Can you become more honest, courageous or kind by reading a book? Christian Miller, director of the Character Project at Wake Forest University, recommends six new books and three essays that reveal surprising truths about character and how to improve it.
“Research from psychology suggests that just about everyone has mediocre character,” says Miller, who is also an associate professor of philosophy and author of two books on morality and character. “We’re in the middle ground between virtue and vice. So, how do we bridge the gap between a courageous, just, and honest character and the less than stellar character we actually have?”
These books and essays don’t contain a magical secret formula to make you a better person overnight, but they do offer practical insights about character and ideas for applying them.
All are winners of The Character Project’s Character Essay and Book Prize. Each winner earns a $3,000 award.
To make the list, authors had to leave behind academic prose and write for a general audience in a clear and engaging way. Although each selection is based on current research in the fields of religion, philosophy, or psychology, they were judged by the potential impact on the reader. How did the book or essay make the reader think about his or her own character – what it is like, what it should be like, and how it can be improved?
The Reading List:
• The (Honest) Truth About Dishonesty: How We Lie to Everyone Especially Ourselves
By Dan Ariely
This book examines the ways in which we all cheat, often due to irrational forces, but still have the potential to be honest.
• Being Good: Christian Virtues for Everyday Life
By Michael Austin & R. Douglas Geivett
Leading Christian philosophers and theologians explore in detail 11 key virtues ranging from love to hope to humility.
• “Courage” in Being Good: Christian Virtues for Everyday Life
By Rebecca DeYoung
This essay helps to better understand the difference between courage as portrayed in popular action-adventures, and the picture of courage in Christianity, especially as displayed by the Christian martyrs. While part of a prize-winning collection, this essay was nominated separately for prize consideration.

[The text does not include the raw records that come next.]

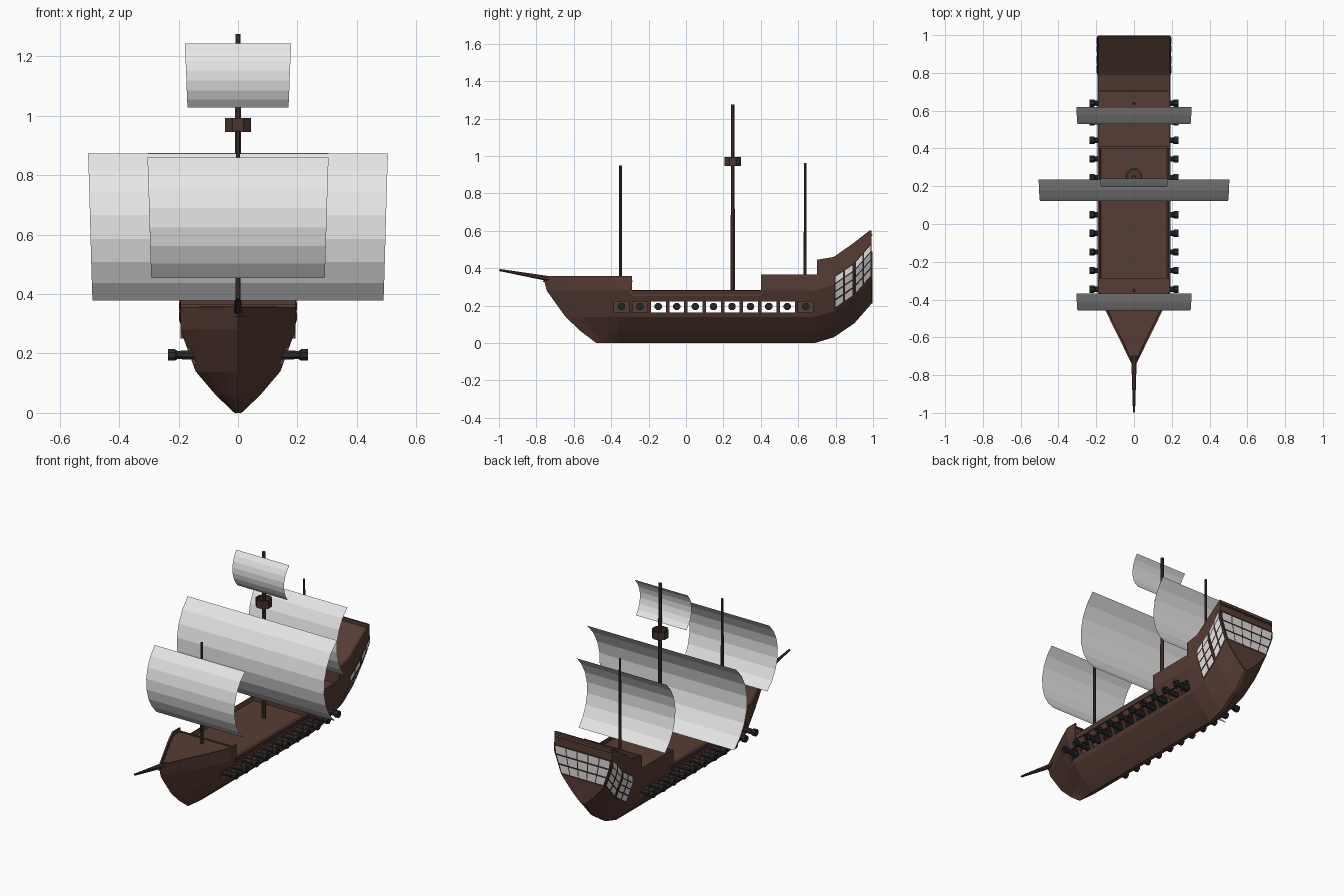
import bpy, bmesh, math
from mathutils import Vector, Matrix

if "Cube" in bpy.data.objects:
    bpy.data.objects.remove(bpy.data.objects["Cube"])


def material(name, r, g, b):
    m = bpy.data.materials.new(name)
    m.diffuse_color = (r, g, b, 1)
    m.use_nodes = True
    m.node_tree.nodes["Principled BSDF"].inputs["Base Color"].default_value = m.diffuse_color
    return m


WOOD = material("brown wood", 0.095, 0.045, 0.035)
SPAR = material("dark brown spar", 0.068, 0.036, 0.029)
FRAME = material("window frame brown", 0.035, 0.018, 0.014)
IRON = material("black iron", 0.022, 0.024, 0.026)
CLOTH = material("white sailcloth", 0.80, 0.80, 0.80)
GLASS = material("pale window", 0.72, 0.72, 0.72)


def finish(name, bm, mat):
    me = bpy.data.meshes.new(name)
    bm.to_mesh(me)
    bm.free()
    me.materials.append(mat)
    ob = bpy.data.objects.new(name, me)
    bpy.context.collection.objects.link(ob)
    return ob


def sheet(name, rows, mat, thick=0.0):
    """Grid surface through rows of points, thickened inward."""
    bm = bmesh.new()
    v = [[bm.verts.new(p) for p in row] for row in rows]
    for a, b in zip(v, v[1:]):
        for j in range(len(a) - 1):
            bm.faces.new((a[j], b[j], b[j + 1], a[j + 1]))
    bmesh.ops.remove_doubles(bm, verts=bm.verts[:], dist=1e-5)
    ob = finish(name, bm, mat)
    if thick:
        mod = ob.modifiers.new("thickness", 'SOLIDIFY')
        mod.thickness, mod.offset = thick, -1
    return ob


def boxes(name, bounds, mat):
    bm = bmesh.new()
    for x0, x1, y0, y1, z0, z1 in bounds:
        mtx = Matrix.Translation(((x0 + x1) / 2, (y0 + y1) / 2, (z0 + z1) / 2)) \
            @ Matrix.Diagonal((x1 - x0, y1 - y0, z1 - z0, 1))
        bmesh.ops.create_cube(bm, size=1, matrix=mtx)
    return finish(name, bm, mat)


def lathe(name, profile, mat, start, direction=(0, 0, 1), n=8):
    """Turn (radius, height) points about an axis."""
    bm = bmesh.new()
    rings = []
    for r, h in profile:
        ring = [(2 * math.pi * (k + .5) / n) for k in range(n)]
        rings.append([bm.verts.new((r * math.cos(a), r * math.sin(a), h)) for a in ring])
    for a, b in zip(rings, rings[1:]):
        for k in range(n):
            bm.faces.new((a[k], a[(k + 1) % n], b[(k + 1) % n], b[k]))
    bmesh.ops.remove_doubles(bm, verts=bm.verts[:], dist=1e-5)
    bmesh.ops.recalc_face_normals(bm, faces=bm.faces[:])
    rot = Vector((0, 0, 1)).rotation_difference(Vector(direction)).to_matrix().to_4x4()
    bm.transform(Matrix.Translation(start) @ rot)
    return finish(name, bm, mat)


def interp(table, t):
    for (a, p), (b, q) in zip(table, table[1:]):
        if t <= b:
            return p + (q - p) * (max(t, a) - a) / (b - a)
    return table[-1][1]


# Hull lines: half-breadth by height, stern lift by y, bow taper
SECTION = [(0, .012), (.06, .075), (.14, .143), (.28, .194)]
LIFT = [(.69, 0), (.79, .03), (.90, .105), (.992, .21)]
BOW = [(1, 0), (.68, .33), (.28, .74), (0, 1)]
STEM = [-.48, -.56, -.645, -.745]
FULL = -.36
W, STERN = .194, .992


def lift(y):
    return interp(LIFT, y)


def side_x(z):
    return interp(SECTION, z)


def mirrored(points):
    """Port top to keel to starboard top."""
    return [(-x, y, z) for x, y, z in reversed(points)] + points


# Hull shell with gunports cut through
rows = [mirrored([(x * f, FULL + (s - FULL) * u, z) for (z, x), s in zip(SECTION, STEM)])
        for u, f in BOW]
rows += [mirrored([(x, y, z + up) for z, x in SECTION]) for y, up in LIFT]
hull = sheet("hull", rows, WOOD, .012)
gun_y = [-.345 + .0985 * i for i in range(11)]
cutter = boxes("gunport_cutter", [(-.3, .3, y - .04, y + .04, .164, .221) for y in gun_y], WOOD)
cutter.hide_render = True
cut = hull.modifiers.new("gunports", 'BOOLEAN')
cut.object, cut.operation, cut.solver = cutter, 'DIFFERENCE', 'EXACT'
bpy.context.view_layer.update()
done = bpy.data.meshes.new_from_object(
    hull.evaluated_get(bpy.context.evaluated_depsgraph_get()))
hull.modifiers.clear()
hull.data = done
bpy.data.objects.remove(cutter)

# Transom closing the stern
bm = bmesh.new()
outline = mirrored([(x, STERN, z + .21) for z, x in SECTION])
bm.faces.new([bm.verts.new(p) for p in outline])
bmesh.ops.recalc_face_normals(bm, faces=bm.faces[:])
transom = finish("transom", bm, WOOD)
mod = transom.modifiers.new("thickness", 'SOLIDIFY')
mod.thickness, mod.offset = .008, 0


# Raised side walls, given as a path of (x, y, bottom, top)
def wall(name, path):
    sheet(name, [[(x, y, t), (x, y, b)] for x, y, b, t in path], WOOD, .01)


def both(half):
    return half + [(-x, y, b, t) for x, y, b, t in reversed(half)]


bow_half = [(W, -.29, .28, .355), (W, FULL, .28, .355)]
bow_top = [(W * f, FULL + (-.765 - FULL) * u) for u, f in reversed(BOW)]
bow_low = [(W * f, FULL + (-.745 - FULL) * u) for u, f in reversed(BOW)]
ring = [((W, -.29), (W, -.29))] + list(zip(bow_top, bow_low))
ring += [((-a[0], a[1]), (-b[0], b[1])) for a, b in reversed(ring)]
sheet("forecastle_wall", [[(*a, .357), (*b, .28)] for a, b in ring], WOOD, .01)
for s, name in ((-1, "port"), (1, "starboard")):
    path = [(s * W, .40, .28, .365), (s * W, .70, .28, .365)]
    wall("quarterdeck_wall_" + name, path[::-s])
POOP = [(.70, .445), (.79, .46), (.89, .53), (STERN, .602)]
wall("poop_wall", both([(-W, y, lift(y) + .28, t) for y, t in POOP]))

# Decks and the bulkheads at each step
sheet("foredeck", [[(x - .004 if x > .01 else x, y, .335), (-x + .004 if x > .01 else -x, y, .335)]
                   for x, y in bow_top[::-1] + [(W, -.285)]], WOOD, .01)
for name, pts in (("main_deck", [(-.30, .262), (.41, .262)]),
                  ("quarterdeck", [(.40, .345), (.71, .345)]),
                  ("poop_deck", [(y, t - .018) for y, t in POOP])):
    sheet(name, [[(W - .004, y, z), (.004 - W, y, z)] for y, z in pts], WOOD, .01)
boxes("step_bulkheads", [(-W, W, -.30, -.29, .25, .34), (-W, W, .40, .41, .25, .365),
                         (-W, W, .70, .71, .33, .445)], WOOD)
boxes("hold_stores", [(-.08, .08, -.42, -.198, .10, .255), (-.08, .08, .592, .69, .10, .255)], WOOD)

# Bowsprit
tip, root = Vector((0, -.998, .39)), Vector((0, -.70, .338))
length = (tip - root).length
lathe("bowsprit", [(0, 0), (.016, 0), (.006, length), (0, length)], SPAR, root, tip - root)

# Cannons on both sides
barrel = [(0, .10), (.018, .10), (.017, .15), (.015, .205), (.021, .212),
          (.021, .235), (.010, .235), (.010, .22), (0, .22)]
for i, y in enumerate(gun_y):
    for s, name in ((-1, "port"), (1, "starboard")):
        lathe(f"cannon_{name}_{i + 1}", barrel, IRON, (0, y, .195), (s, 0, 0))

# Masts and lookout
for name, y, base, top, r in (("fore", -.35, .32, .95, .010), ("main", .25, .25, 1.275, .013),
                              ("mizzen", .637, .33, .962, .009)):
    lathe(name + "_mast", [(0, base), (r, base), (r * .75, top), (0, top)], SPAR, (0, y, 0))
lathe("crows_nest", [(0, .945), (.047, .945), (.047, .993), (.039, .993), (.039, .958), (0, .958)],
      SPAR, (0, .25, 0))


# Billowing sails: circular arc in side view
def sail(name, y, z0, z1, w0, w1, depth, n=7):
    half = (z1 - z0) / 2
    R = (half * half + depth * depth) / (2 * depth)
    A = math.asin(half / R)
    rows = []
    for i in range(n + 1):
        a = -A + 2 * A * i / n
        w = w0 + (w1 - w0) * i / n
        yy, z = y - R * (math.cos(a) - math.cos(A)), (z0 + z1) / 2 + R * math.sin(a)
        rows.append([(-w, yy, z), (w, yy, z)])
    sheet(name, [r[::-1] for r in rows], CLOTH)


sail("fore_sail", -.368, .455, .86, .292, .305, .092)
sail("main_sail", .235, .378, .874, .49, .505, .115)
sail("main_topsail", .24, 1.028, 1.243, .17, .179, .045)
sail("mizzen_sail", .62, .455, .875, .292, .305, .092)


# Stern windows: thin plates on the hull sides and transom
def plates(name, quads, mat):
    bm = bmesh.new()
    for q in quads:
        f = bm.faces.new([bm.verts.new(p) for p in q])
        f.normal_update()
        if f.normal.dot(f.calc_center_median() - Vector((0, .7, .4))) < 0:
            f.normal_flip()
    finish(name, bm, mat)


def side_quad(s, y0, y1, r0, r1, off):
    return [(s * (side_x(r) + off), y, lift(y) + r)
            for y, r in ((y0, r0), (y1, r0), (y1, r1), (y0, r1))]


def back_quad(f0, f1, r0, r1, off):
    return [(f * side_x(r), STERN + off, .21 + r)
            for f, r in ((f0, r0), (f1, r0), (f1, r1), (f0, r1))]


cols = [(.80, .84), (.85, .89), (.91, .944), (.953, .987)]
rws = [(.155, .19), (.20, .235), (.243, .278), (.286, .318)]
back_rows = [(.155, .20), (.21, .255), (.265, .31)]
panes = [side_quad(s, *c, *r, .006) for s in (-1, 1) for c in cols for r in rws]
panes += [back_quad(-.95 + .385 * k, -.95 + .385 * k + .35, *r, .008)
          for k in range(5) for r in back_rows]
backing = [side_quad(s, *c, *r, .003) for s in (-1, 1) for c in ((.792, .90), (.90, .992))
           for r in ((.145, .28), (.28, .326))]
backing += [back_quad(-1, 1, .145, .28, .006), back_quad(-1, 1, .28, .32, .006)]
plates("stern_window_panes", panes, GLASS)
plates("stern_window_frames", backing, FRAME)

• Virtuous Minds: Intellectual Character Development
By Philip Dow
Dow’s book approaches seven intellectual virtues from a Christian perspective aimed at students, educators, and parents, with the ultimate goal of becoming people of intellectual character.
• The Power of Habit: Why We Do What We Do in Life and Business
By Charles Duhigg
The award-winning New York Times reporter’s popular read looks at the importance of habits and why some people can change themselves fairly easily while others never seem able to change.
• Passing Through the Sirens: The Trials of the Christian Wayfarer in the World
By David Elliot
This essay considers how Christians are to think about themselves as pilgrims or wayfarers in this world who are exiled from their homeland and meet many obstacles to good character on their journey.
• Character and Its Discontents
By Iskra Fileva
Having appeared in the New York Times Opinionator, this essay discusses recent doubts about the very existence of character traits as ordinarily conceived.
• The Best Things in Life: A Guide to What Really Matters
By Thomas Hurka
What is the importance of character and virtue? Hurka’s book examines this question in a larger discussion of what happiness is and how we can live a good life.
• Out of Character: Surprising Truths About the Liar, Cheat, Sinner (and Saint) Lurking in All of Us
By David DeSteno & Piercarlo Valdesolo
This book challenges our traditional understanding of character to try to better make sense of how people like Tiger Woods and Eliot Spitzer can act in such puzzling ways.
“I would recommend these readings to friends, parents, and educators,” Miller says. “A book sometimes has a transformative effect on a person. Each of these selections has that potential.”
The Character Project is a three-year initiative supported by a $4.2 million grant from the John Templeton Foundation with the goal of fostering new advances in the study of character in psychology, philosophy, and theology.